She was 6 lbs. 8 oz. of perfectness. Big brown eyes. Dark hair that covered her entire head. Long “piano fingers”, as we like to call them. Clara Esther Little.
It was love at first sight. Looking at this sweet baby, you would never know what it took to get her here, but we did.
It took trust. It took hope. It took a true miracle.
When Clara was born, I had a scheduled c-section. I had already been in this type of operating room before… twice. I had an uneasy feeling within which turned to difficulty breathing and in the end,vomiting. I knew something wasn’t right. But we proceeded forward. In the end, the complications were so great that it was obvious that God’s hand was in the whole ordeal. Seven hours later, with 17 new units of blood in my body, I ended up in ICU. God saved my life that day and I can honestly say I do not take that miracle for granted. The doctors and nurses all said they were shocked that I was alive and really should not have made it. I’m not surprised. There were so many praying. And I am in the hands of the One who made me.
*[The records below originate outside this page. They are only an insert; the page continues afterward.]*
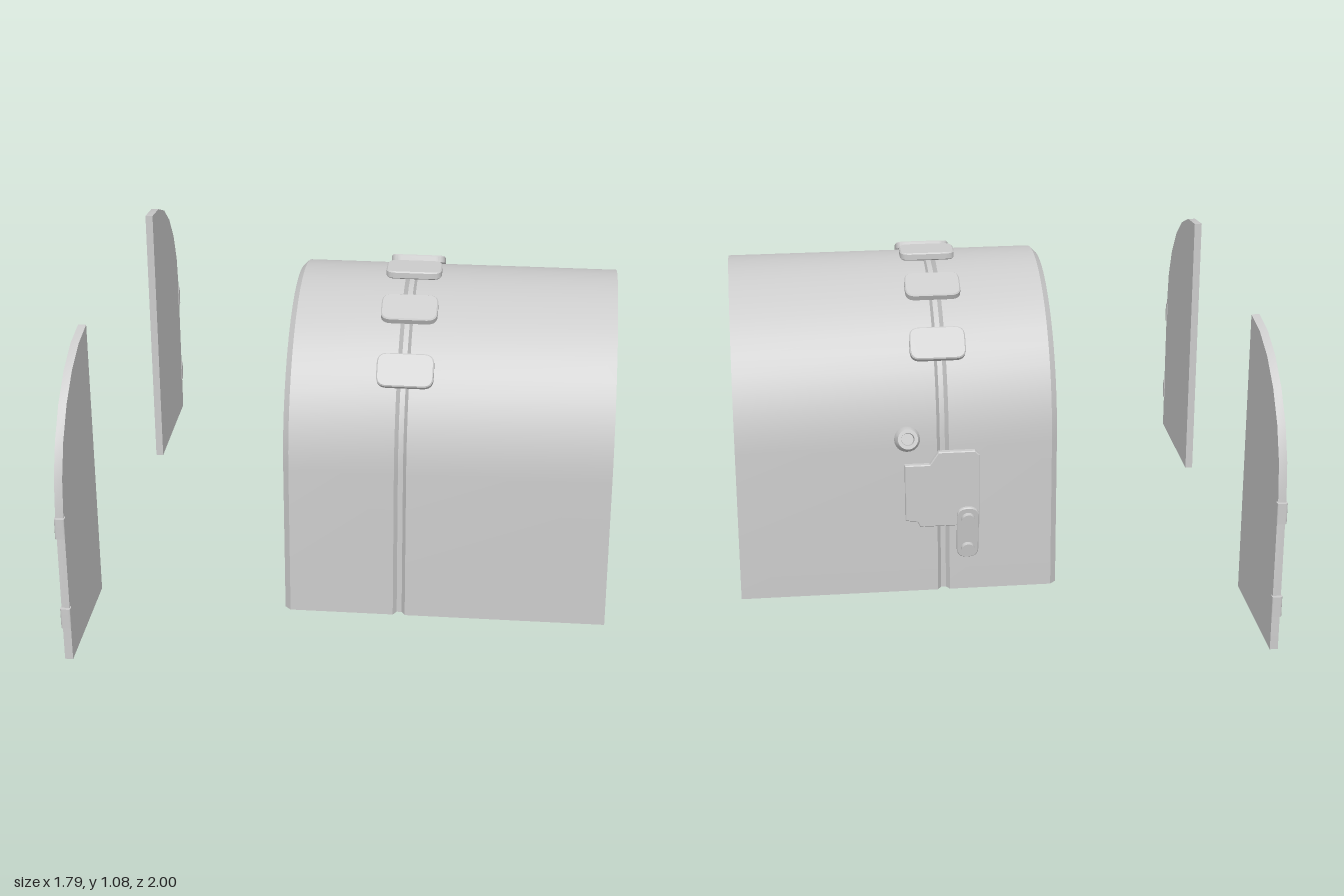
import * as THREE from 'three';
import { toCreasedNormals, mergeVertices } from 'three/addons/utils/BufferGeometryUtils.js';

const MAT = new THREE.MeshStandardMaterial({ color: 0xcccccc });
const THIN = new THREE.MeshStandardMaterial({ color: 0xcccccc, side: THREE.DoubleSide });
const CZ = 0.0875, CY = 0.5375, R = 0.5175; // arch centre and outer radius

function add(parent, name, geo, x = 0, y = 0, z = 0, mat = MAT) {
  const m = new THREE.Mesh(geo, mat);
  m.name = name;
  m.position.set(x, y, z);
  parent.add(m);
  return m;
}

function extrude(shape, depth, bevel = 0, curveSegments = 6) {
  const g = new THREE.ExtrudeGeometry(shape, {
    depth: depth - 2 * bevel, curveSegments, bevelEnabled: bevel > 0,
    bevelSize: bevel, bevelThickness: bevel, bevelOffset: -bevel, bevelSegments: 1,
  });
  g.translate(0, 0, bevel);
  return toCreasedNormals(g, 0.5);
}

function roundedRect(w, h, r) {
  const s = new THREE.Shape(), x = w / 2, y = h / 2;
  s.moveTo(-x + r, -y);
  s.lineTo(x - r, -y).quadraticCurveTo(x, -y, x, -y + r);
  s.lineTo(x, y - r).quadraticCurveTo(x, y, x - r, y);
  s.lineTo(-x + r, y).quadraticCurveTo(-x, y, -x, y - r);
  s.lineTo(-x, -y + r).quadraticCurveTo(-x, -y, -x + r, -y);
  return s;
}

// Sweeps an (x, radius) section up the front, over the arch and down the back
function archSweep(section, segments = 24) {
  const pos = [], idx = [], n = section.length;
  for (let i = 0; i <= segments + 2; i++) {
    const a = (Math.min(Math.max(i - 1, 0), segments) / segments) * Math.PI;
    const ground = i === 0 || i === segments + 2;
    for (const [x, r] of section)
      pos.push(x, ground ? 0 : CY + r * Math.sin(a), CZ + r * Math.cos(a));
  }
  for (let i = 0; i < segments + 2; i++)
    for (let j = 0; j < n; j++) {
      const a = i * n + j, b = i * n + (j + 1) % n;
      idx.push(a, b, b + n, a, b + n, a + n);
    }
  // feet of the arch
  const last = (segments + 2) * n;
  const tris = THREE.ShapeUtils.triangulateShape(section.map(p => new THREE.Vector2(...p)), []);
  for (const [a, b, c] of tris) idx.push(a, b, c, last + a, last + c, last + b);
  const g = new THREE.BufferGeometry();
  g.setAttribute('position', new THREE.Float32BufferAttribute(pos, 3));
  g.setIndex(idx);
  return toCreasedNormals(g, 0.4);
}

// Quarter-arch door leaf; side is +1 or -1 along z
function makeDoor(side, x0) {
  const door = new THREE.Group();
  door.name = side > 0 ? 'frontDoor' : 'backDoor';
  const t = 0.027, inner = 0.523, r = 0.465;
  const s = new THREE.Shape();
  s.moveTo(side * inner, 0);
  s.lineTo(side * (inner + r), 0);
  for (let i = 0; i <= 6; i++) {
    const a = (i / 6) * Math.PI / 2;
    s.lineTo(side * (inner + r * Math.cos(a)), 0.54 + r * Math.sin(a));
  }
  const leaf = extrude(s, t);
  leaf.rotateY(-Math.PI / 2);
  add(door, 'doorLeaf', leaf, x0 + t);
  // hinges on the outer edge
  for (const y of [0.16, 0.493]) {
    const hinge = extrude(roundedRect(0.034, 0.025, 0.008), 0.072);
    hinge.rotateX(-Math.PI / 2);
    add(door, 'hinge', hinge, x0 + t / 2, y - 0.036, side * 0.9875);
  }
  // round handle near the meeting edge
  const ring = new THREE.TorusGeometry(0.021, 0.006, 8, 20);
  ring.rotateY(Math.PI / 2);
  add(door, 'handleRing', ring, x0, 0.38, side * 0.615);
  const knob = new THREE.CylinderGeometry(0.012, 0.014, 0.01, 16);
  knob.rotateZ(Math.PI / 2);
  add(door, 'handleKnob', knob, x0 - 0.003, 0.38, side * 0.615);
  return door;
}

export function createModel() {
  const model = new THREE.Group();
  model.name = 'archedShelter';

  // Vaulted shell: bevelled open mouth, recessed seam, hollow underside
  const inner = R - 0.045;
  add(model, 'vault', archSweep([
    [-0.205, R - 0.02], [-0.185, R], [0.168, R], [0.18, R - 0.02],
    [0.197, R - 0.02], [0.209, R], [0.89, R], [0.89, inner], [-0.205, inner],
  ]), 0, 0, 0, THIN);

  // Closed end wall
  const wall = new THREE.Shape();
  wall.moveTo(CZ - inner, 0);
  wall.lineTo(CZ + inner, 0);
  wall.lineTo(CZ + inner, CY);
  wall.absarc(CZ, CY, inner, 0, Math.PI, false);
  const wallGeo = extrude(wall, 0.04, 0, 24);
  wallGeo.rotateY(-Math.PI / 2);
  add(model, 'endWall', wallGeo, 0.89);

  // Straps bridging the seam over the arch
  const strapGeo = extrude(roundedRect(0.19, 0.115, 0.035), 0.027, 0.004);
  strapGeo.rotateX(-Math.PI / 2);
  for (let i = -2; i <= 2; i++) {
    const a = i * 0.445;
    const strap = add(model, 'strap', strapGeo, 0.195,
      CY + (R - 0.001) * Math.cos(a), CZ + (R - 0.001) * Math.sin(a));
    strap.rotation.x = a;
  }

  // Lock plate on the back
  const back = CZ - R;
  const plate = new THREE.Shape();
  [[0.065, 0.25], [0.27, 0.25], [0.28, 0.27], [0.32, 0.275], [0.32, 0.48], [0.235, 0.48],
    [0.205, 0.525], [0.08, 0.525], [0.065, 0.51]]
    .forEach(([x, y], i) => (i ? plate.lineTo(x, y) : plate.moveTo(x, y)));
  add(model, 'lockPlate', extrude(plate, 0.022, 0.003), 0, 0, back - 0.019);

  // Tilted latch bar with two rivets
  const latch = new THREE.Group();
  latch.name = 'latch';
  latch.position.set(0.108, 0.23, back - 0.03);
  latch.rotation.x = -0.14;
  add(latch, 'latchBar', extrude(roundedRect(0.075, 0.2, 0.036), 0.014, 0.003), 0, 0, -0.007);
  for (const y of [-0.06, 0.058]) {
    const rivet = new THREE.CylinderGeometry(0.023, 0.023, 0.024, 20);
    rivet.rotateX(Math.PI / 2);
    add(latch, 'rivet', rivet, 0, y, -0.012);
  }
  model.add(latch);

  // Flared spout with a recessed bore
  const spout = new THREE.LatheGeometry(
    [[0.045, -0.03], [0.042, 0.02], [0.034, 0.038], [0.022, 0.038], [0.02, 0.015], [0, 0.015]]
      .map(p => new THREE.Vector2(...p)), 24);
  const spoutMesh = add(model, 'spout', toCreasedNormals(mergeVertices(spout), 0.5),
    0.31, 0.575, back - 0.008, THIN);
  spoutMesh.rotation.x = -Math.PI / 2 + 0.35;

  // Detached pair of doors standing clear of the mouth
  model.add(makeDoor(1, -0.889), makeDoor(-1, -0.862));
  return model;
}
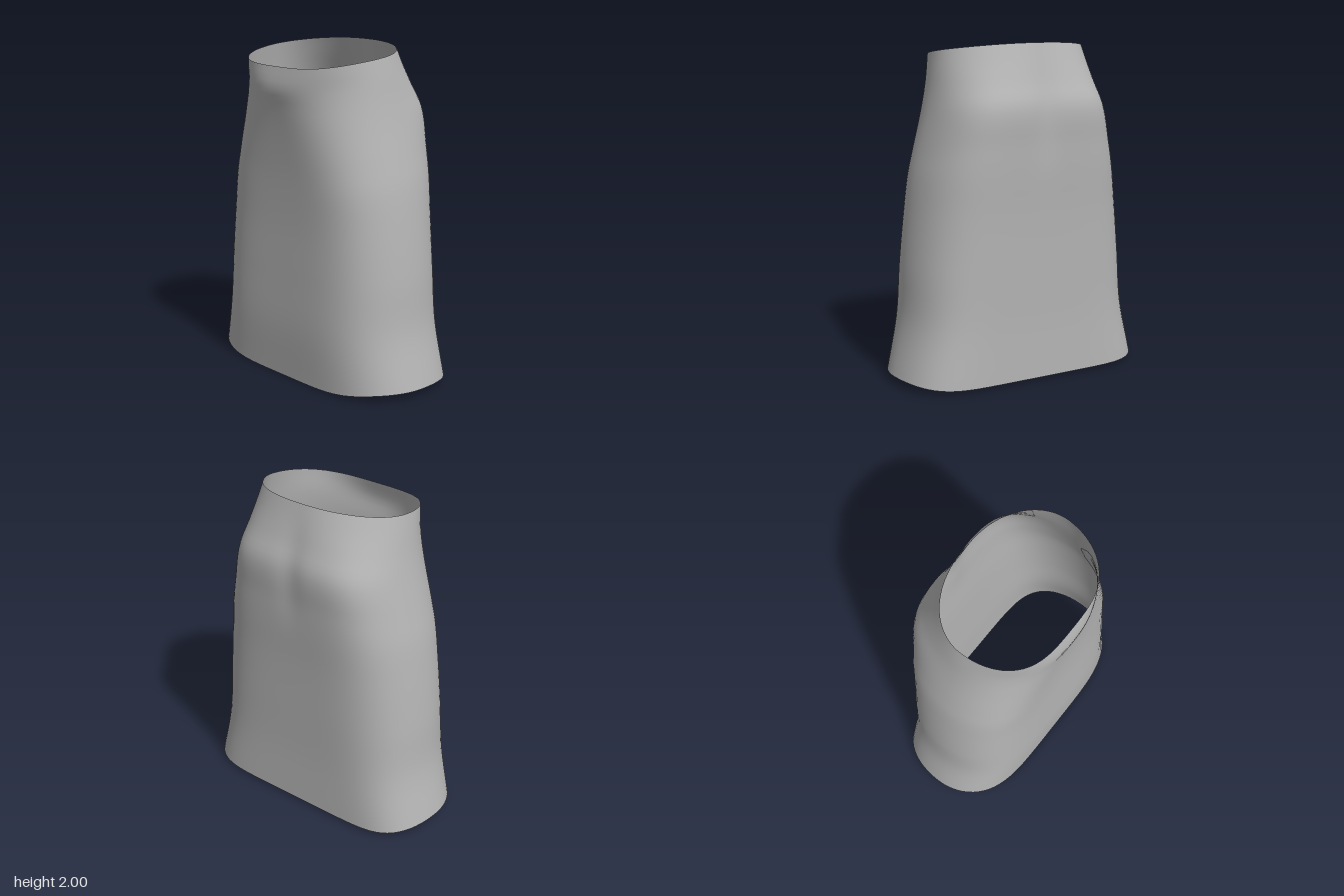
import * as THREE from 'three';

// Cross-sections from hem to waist:
// height fraction, half width, front z, back z, front squareness, back squareness, centre z, back dip
const SECTIONS = [
  [0.00, 0.800, 0.375, -0.388, 4.7, 6.8, 0.00, 0.000],
  [0.17, 0.730, 0.388, -0.385, 4.5, 5.6, 0.00, 0.000],
  [0.34, 0.706, 0.382, -0.393, 4.4, 4.8, 0.00, 0.000],
  [0.50, 0.672, 0.375, -0.403, 4.5, 4.6, 0.00, 0.000],
  [0.62, 0.638, 0.377, -0.417, 4.5, 4.6, 0.00, 0.002],
  [0.69, 0.607, 0.382, -0.423, 4.1, 4.6, 0.00, 0.008],
  [0.81, 0.552, 0.398, -0.427, 3.2, 4.4, 0.00, 0.018],
  [0.88, 0.524, 0.413, -0.380, 2.6, 3.5, 0.01, 0.010],
  [0.94, 0.504, 0.430, -0.343, 2.3, 2.7, 0.02, 0.004],
  [1.00, 0.482, 0.405, -0.308, 3.2, 2.2, 0.03, 0.000],
];
const ROWS = 48;
const SIDES = 96;

const sectionAt = new THREE.CubicInterpolant(
  SECTIONS.map((s) => s[0]),
  SECTIONS.flatMap((s) => s.slice(1)),
  7,
);

// Point on the cloth at height fraction t and angle a (a = 90 degrees is the front)
function clothPoint(t, a) {
  const [w, front, back, squareFront, squareBack, zc, dip] = sectionAt.evaluate(t);
  const isFront = a < Math.PI;
  const c = Math.cos(a);

  // Flat front and back with rounded ends
  const depth = Math.sqrt(Math.max(0, 1 - Math.abs(c) ** (isFront ? squareFront : squareBack)));
  const x = w * c;
  let z = zc + depth * ((isFront ? front : back) - zc);
  if (!isFront) z += dip * Math.exp(-((x / 0.08) ** 2));

  // The hem sags at front and back; the waist slopes down to the front
  const hem = 0.048 - (isFront ? 0.048 * depth ** 6 : 0.03 * depth ** 2);
  const waist = 1.952 - 0.12 * z - 0.25 * z ** 3;
  return [x, THREE.MathUtils.lerp(hem, waist, t), z];
}

function skirtGeometry() {
  const positions = [], indices = [];
  for (let i = 0; i <= ROWS; i++) {
    for (let j = 0; j < SIDES; j++) {
      positions.push(...clothPoint(i / ROWS, (j / SIDES) * Math.PI * 2));
    }
  }
  for (let i = 0; i < ROWS; i++) {
    for (let j = 0; j < SIDES; j++) {
      const k = (j + 1) % SIDES;
      const a = i * SIDES + j, b = i * SIDES + k;
      const d = a + SIDES, e = b + SIDES;
      indices.push(a, d, b, b, d, e);
    }
  }
  const geometry = new THREE.BufferGeometry();
  geometry.setAttribute('position', new THREE.Float32BufferAttribute(positions, 3));
  geometry.setIndex(indices);
  geometry.computeVertexNormals();
  return geometry;
}

export function createModel() {
  const cloth = new THREE.MeshStandardMaterial({ color: 0xb4b4b4, side: THREE.DoubleSide });
  cloth.name = 'grey cloth';

  // Open tube of cloth
  const skirt = new THREE.Mesh(skirtGeometry(), cloth);
  skirt.name = 'skirt';

  const model = new THREE.Group();
  model.name = 'skirtModel';
  model.add(skirt);
  return model;
}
But for some reason, I have a hard time always applying this blind faith to my Molly. In two weeks, Molly will be having an experimental, 15 hour surgery that will involve the most important part of her body to survive. And when I allow myself to go there, my whole being is enveloped in this fear that November 6th may be the last day I lay eyes on my precious girl. You see, surgery is just not surgery to our family anymore. For Peter, it’s waiting in a cold,quiet room for hours, holding his new baby girl, wondering if her mother will make it out. For me, it’s knowing that things are going wrong and with tears in my eyes begging the anesthesiologist to make sure I wake up moments before she puts the mask over my mouth.
But for God, surgery is another way to show His power. His presence. His glory. I try so desperately to bring myself to that realization when my mind wanders to the other side. But I can’t will it on my own. I can’t wish away my fears and anxiety. I can only run to truth. And truth tells me,
“For I the LORD thy God will hold thy right hand, saying unto thee, Fear not; I will help thee.”
He’s going to help us get through this. He will help the doctor as he masterfully does this procedure. He will help Peter and I as we wait all day to hear what the outcome is. He will help Molly to breath, heal, awake. He will help others see He is a God that can do all things.
I can’t promise that fear will not creep up again. I’m being realistic in the fact that I am human and this is a natural emotion. But I am so very grateful that we as a family do not have to be alone. What an amazing thing that the God of all things knows every small detail and is working things for good. (Romans 8:28)
So this morning, I breath. I rest in the fact that He’s got this. And Molly is in the best care of the Greatest Physician ever… Jesus.
Written October 23, 2014